═════ Listed entries

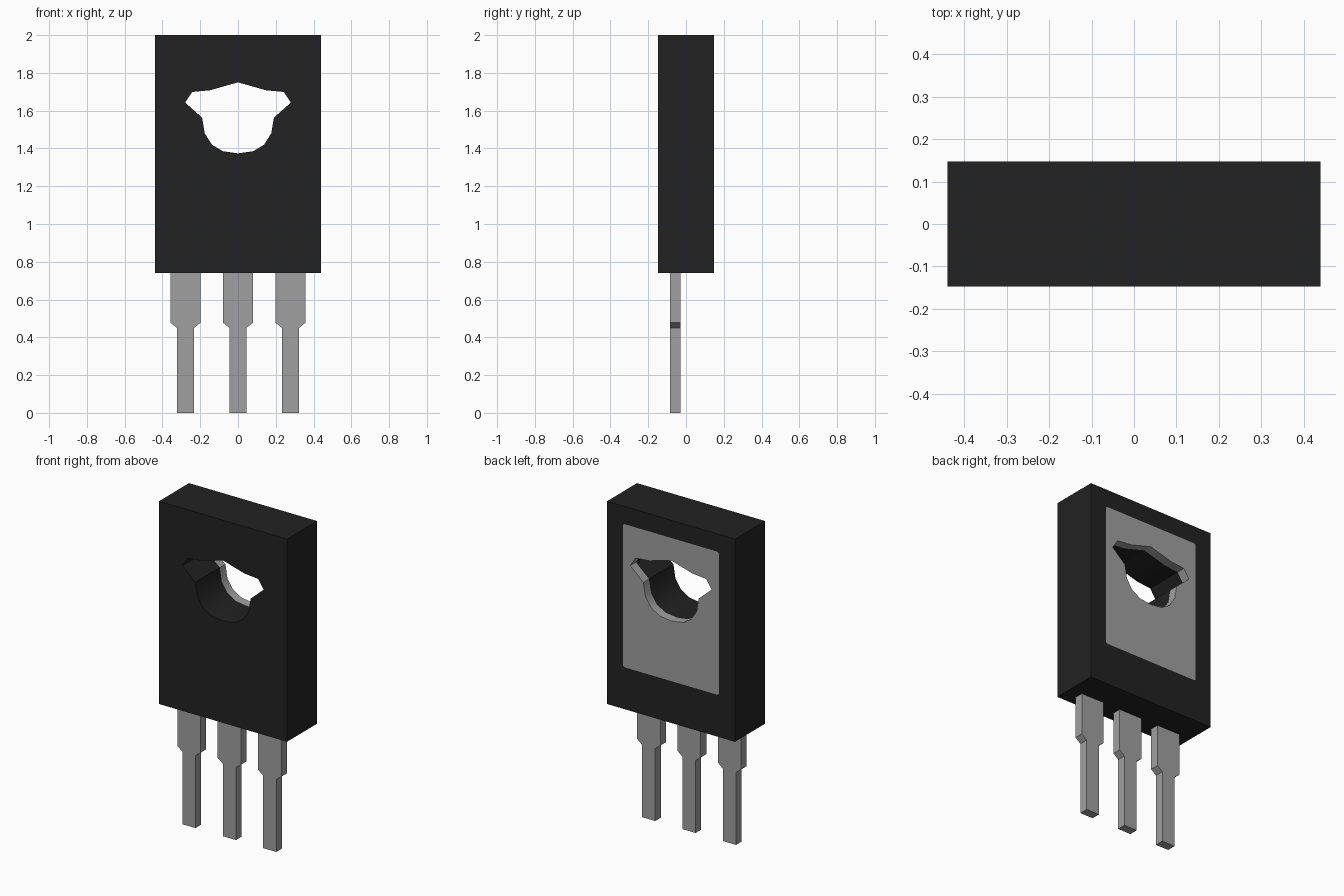
import bpy, bmesh, math

cube = bpy.data.objects.get("Cube")
if cube:
    bpy.data.objects.remove(cube, do_unlink=True)


def material(name, grey, rough, metal=0.0):
    m = bpy.data.materials.new(name)
    m.use_nodes = True
    col = (grey, grey, grey, 1)
    m.diffuse_color = col
    bsdf = m.node_tree.nodes["Principled BSDF"]
    bsdf.inputs["Base Color"].default_value = col
    bsdf.inputs["Roughness"].default_value = rough
    return m


BLACK = material("black plastic", 0.016, 0.6)
METAL = material("grey metal", 0.35, 0.4)


def prism(name, outline, y0, y1, mat):
    """Extrude an (x, z) outline from y0 to y1."""
    bm = bmesh.new()
    face = bm.faces.new([bm.verts.new((x, y0, z)) for x, z in outline])
    ext = bmesh.ops.extrude_face_region(bm, geom=[face])
    verts = [v for v in ext["geom"] if isinstance(v, bmesh.types.BMVert)]
    bmesh.ops.translate(bm, verts=verts, vec=(0, y1 - y0, 0))
    bmesh.ops.recalc_face_normals(bm, faces=bm.faces)
    mesh = bpy.data.meshes.new(name)
    bm.to_mesh(mesh)
    bm.free()
    mesh.materials.append(mat)
    ob = bpy.data.objects.new(name, mesh)
    bpy.context.collection.objects.link(ob)
    return ob


def mirrored(half):
    """Close a half outline, listed from one end of the x = 0 side, across x = 0."""
    return half + [(-x, z) for x, z in reversed(half) if x > 0]


def rounded_rect(w, z0, z1, r, steps=4):
    pts = []
    corners = [(w - r, z1 - r, 0), (r - w, z1 - r, 90), (r - w, z0 + r, 180), (w - r, z0 + r, 270)]
    for cx, cz, start in corners:
        for i in range(steps + 1):
            a = math.radians(start + 90 * i / steps)
            pts.append((cx + r * math.cos(a), cz + r * math.sin(a)))
    return pts


def cut(ob, *cutters):
    bpy.context.view_layer.objects.active = ob
    for c in cutters:
        c.hide_render = True
        mod = ob.modifiers.new("cut", "BOOLEAN")
        mod.operation = "DIFFERENCE"
        mod.solver = "EXACT"
        mod.object = c
        bpy.ops.object.modifier_apply(modifier=mod.name)


def smooth(ob):
    bpy.ops.object.select_all(action="DESELECT")
    ob.select_set(True)
    bpy.context.view_layer.objects.active = ob
    bpy.ops.object.shade_smooth_by_angle(angle=math.radians(30))


W, D, Z0, Z1 = 0.44, 0.1475, 0.74, 2.0   # body half width, half depth, bottom, top
PAD_T = 0.055                            # thickness of the back plate

# Mounting hole: rounded bottom with two side wings and a shallow peaked top
hole = mirrored([(0, 1.75), (0.148, 1.708), (0.243, 1.699), (0.28, 1.643), (0.19, 1.563),
                 (0.176, 1.48), (0.138, 1.42), (0.08, 1.385), (0, 1.374)])
pad_outline = rounded_rect(0.33, 1.0, 1.89, 0.012)

hole_cutter = prism("hole_cutter", hole, -0.3, 0.3, BLACK)
pad_cutter = prism("pad_cutter", pad_outline, D - PAD_T, 0.3, BLACK)

# Plastic body, with a recess for the metal plate
body = prism("body", [(-W, Z0), (W, Z0), (W, Z1), (-W, Z1)], -D, D, BLACK)
cut(body, pad_cutter, hole_cutter)
smooth(body)

# Metal plate flush with the back
pad = prism("back_plate", pad_outline, D - PAD_T, D, METAL)
cut(pad, hole_cutter)
smooth(pad)

for c in (hole_cutter, pad_cutter):
    bpy.data.objects.remove(c, do_unlink=True)

# Three stepped pins under the body
pin = [(0.08, Z0 + 0.02), (0.08, 0.478), (0.045, 0.45), (0.045, 0)]
pin += [(-x, z) for x, z in reversed(pin)]
for name, cx in (("right_pin", -0.278), ("middle_pin", 0), ("left_pin", 0.278)):
    prism(name, [(x + cx, z) for x, z in pin], -0.085, -0.03, METAL)
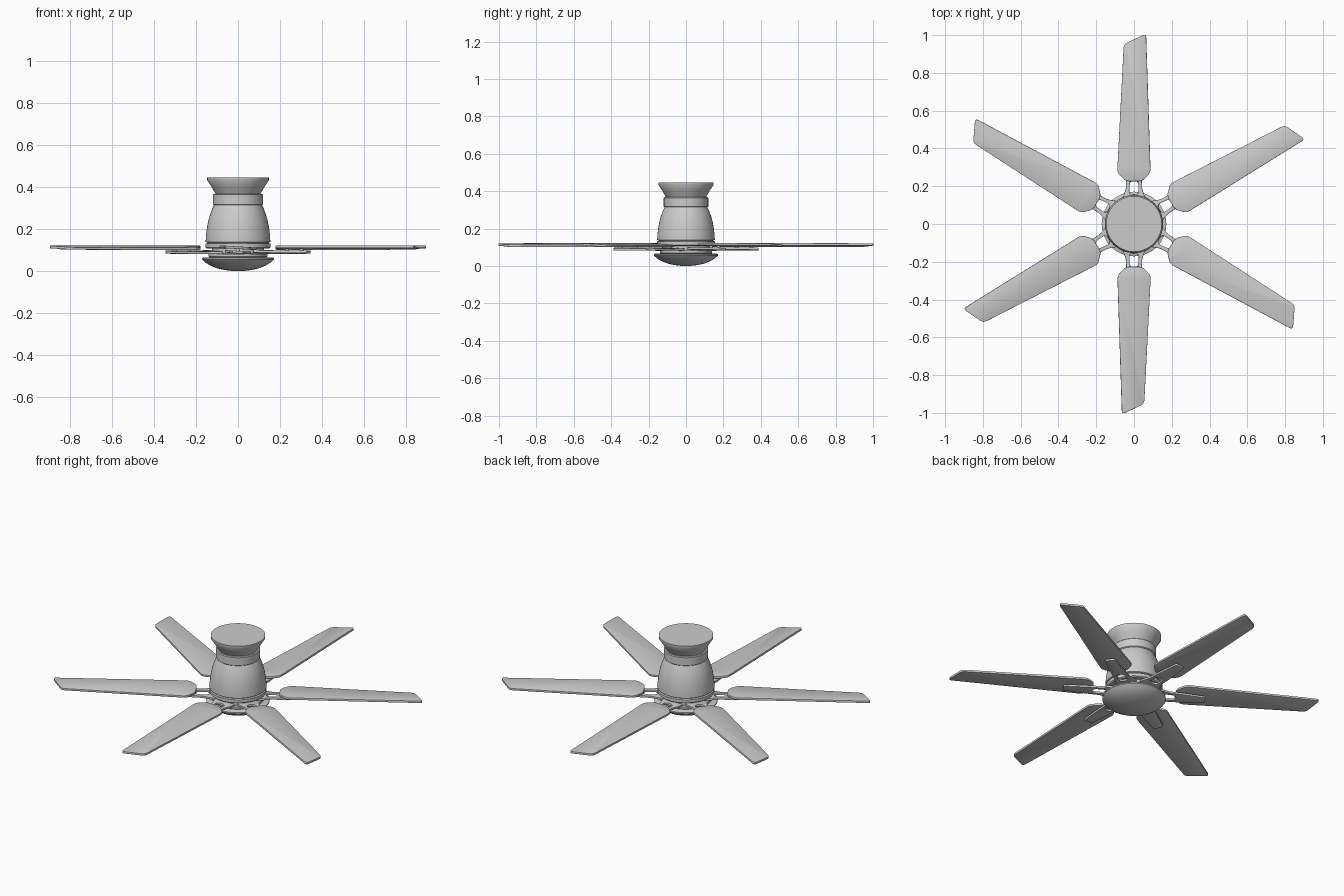
import bpy, bmesh, math
from mathutils import Matrix, Vector

if "Cube" in bpy.data.objects:
    bpy.data.objects.remove(bpy.data.objects["Cube"])

PITCH = math.radians(3.5)
BLADES = 6


def finish(obj, angle=35):
    bpy.ops.object.select_all(action='DESELECT')
    obj.select_set(True)
    bpy.context.view_layer.objects.active = obj
    bpy.ops.object.shade_smooth_by_angle(angle=math.radians(angle))


def lathe(name, profile, steps=64):
    """Spin a list of (radius, z) points round the z axis."""
    bm = bmesh.new()
    vs = [bm.verts.new((r, 0, z)) for r, z in profile]
    edges = [bm.edges.new(p) for p in zip(vs, vs[1:])]
    bmesh.ops.spin(bm, geom=vs + edges, cent=(0, 0, 0), axis=(0, 0, 1),
                   angle=math.tau, steps=steps, use_duplicate=False)
    bmesh.ops.remove_doubles(bm, verts=bm.verts[:], dist=1e-5)
    bmesh.ops.recalc_face_normals(bm, faces=bm.faces[:])
    me = bpy.data.meshes.new(name)
    bm.to_mesh(me)
    bm.free()
    obj = bpy.data.objects.new(name, me)
    bpy.context.collection.objects.link(obj)
    finish(obj)


def rounded(points, radius, n=4):
    """Round the corners of a closed 2D outline."""
    out = []
    for i, p in enumerate(points):
        p = Vector(p)
        a, b = Vector(points[i - 1]), Vector(points[(i + 1) % len(points)])
        start = p + (a - p).normalized() * min(radius, (a - p).length * 0.45)
        end = p + (b - p).normalized() * min(radius, (b - p).length * 0.45)
        for k in range(n + 1):
            t = k / n
            out.append(start * (1 - t) ** 2 + p * 2 * t * (1 - t) + end * t * t)
    return out


def plate_mesh(name, outlines, thickness, bevel=0.0015):
    """Flat plate from closed outlines; later outlines cut holes."""
    cu = bpy.data.curves.new(name + "_outline", 'CURVE')
    cu.dimensions = '2D'
    cu.fill_mode = 'BOTH'
    cu.extrude = thickness / 2 - bevel
    cu.bevel_depth = bevel
    cu.offset = -bevel
    cu.bevel_resolution = 1
    for pts in outlines:
        sp = cu.splines.new('POLY')
        sp.points.add(len(pts) - 1)
        for cp, p in zip(sp.points, pts):
            cp.co = (p[0], p[1], 0, 1)
        sp.use_cyclic_u = True
    tmp = bpy.data.objects.new(name + "_tmp", cu)
    bpy.context.collection.objects.link(tmp)
    dg = bpy.context.evaluated_depsgraph_get()
    me = bpy.data.meshes.new_from_object(tmp.evaluated_get(dg))
    bpy.data.objects.remove(tmp)
    bm = bmesh.new()
    bm.from_mesh(me)
    bmesh.ops.remove_doubles(bm, verts=bm.verts[:], dist=1e-5)
    bmesh.ops.recalc_face_normals(bm, faces=bm.faces[:])
    bm.to_mesh(me)
    bm.free()
    return me


def ring_copies(name, me, z):
    """Place pitched copies of a mesh round the hub."""
    for i in range(BLADES):
        obj = bpy.data.objects.new(f"{name}_{i + 1}", me)
        bpy.context.collection.objects.link(obj)
        obj.matrix_world = (Matrix.Rotation(-i * math.tau / BLADES, 4, 'Z')
                            @ Matrix.Translation((0, 0, z))
                            @ Matrix.Rotation(-PITCH, 4, 'Y'))
        finish(obj)


# Ceiling canopy, collar and motor body
lathe("ceiling_canopy", [(0, 0.447), (0.147, 0.447), (0.147, 0.434),
                         (0.125, 0.40), (0.107, 0.368), (0, 0.368)])
lathe("collar", [(0, 0.369), (0.115, 0.369), (0.119, 0.365), (0.119, 0.319),
                 (0.115, 0.315), (0, 0.315)])
lathe("motor_housing", [(0, 0.318), (0.113, 0.318), (0.123, 0.297), (0.134, 0.268),
                        (0.143, 0.235), (0.149, 0.20), (0.153, 0.165),
                        (0.154, 0.14), (0.149, 0.137), (0, 0.137)])

# Rotating hub that carries the brackets
lathe("hub_ring", [(0, 0.139), (0.145, 0.139), (0.145, 0.134), (0.154, 0.131),
                   (0.154, 0.113), (0.148, 0.108), (0, 0.108)])
lathe("hub_core", [(0, 0.11), (0.125, 0.11), (0.125, 0.084), (0.14, 0.082),
                   (0.14, 0.07), (0.13, 0.06), (0, 0.06)])

# Domed bottom cover
lathe("bottom_cover", [(0, 0.066), (0.165, 0.066), (0.171, 0.063), (0.171, 0.056),
                       (0.155, 0.041), (0.13, 0.026), (0.10, 0.014),
                       (0.065, 0.006), (0.03, 0.0015), (0, 0)])

# Blades with slanted tips
blade = rounded([(-0.042, 0.226), (0.042, 0.226), (0.088, 0.272), (0.064, 1.008),
                 (-0.054, 0.952), (-0.089, 0.272)], 0.02)
ring_copies("blade", plate_mesh("blade", [blade], 0.012), 0.112)

# Blade brackets with an oval opening
half = [(0.062, 0.115), (0.056, 0.15), (0.043, 0.185), (0.041, 0.24), (0.027, 0.388)]
outline = rounded(half + [(-x, y) for x, y in reversed(half)], 0.012)
hole = rounded([(-0.026, 0.155), (0.026, 0.155), (0.022, 0.228), (-0.022, 0.228)], 0.022)
ring_copies("blade_bracket", plate_mesh("blade_bracket", [outline, hole], 0.012), 0.091)

# Spacers between bracket and blade
for y in (0.27, 0.35):
    disc = [(0.01 * math.cos(k * math.tau / 16), y + 0.01 * math.sin(k * math.tau / 16))
            for k in range(16)]
    ring_copies("spacer_inner" if y < 0.3 else "spacer_outer",
                plate_mesh("spacer", [disc], 0.014, 0.0005), 0.101)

══════════

Activity: Each line carrying the string "True" should be copied out from the entries.

Result for this task:
    bpy.data.objects.remove(cube, do_unlink=True)
    m.use_nodes = True
        c.hide_render = True
    ob.select_set(True)
    bpy.data.objects.remove(c, do_unlink=True)
    obj.select_set(True)
        sp.use_cyclic_u = True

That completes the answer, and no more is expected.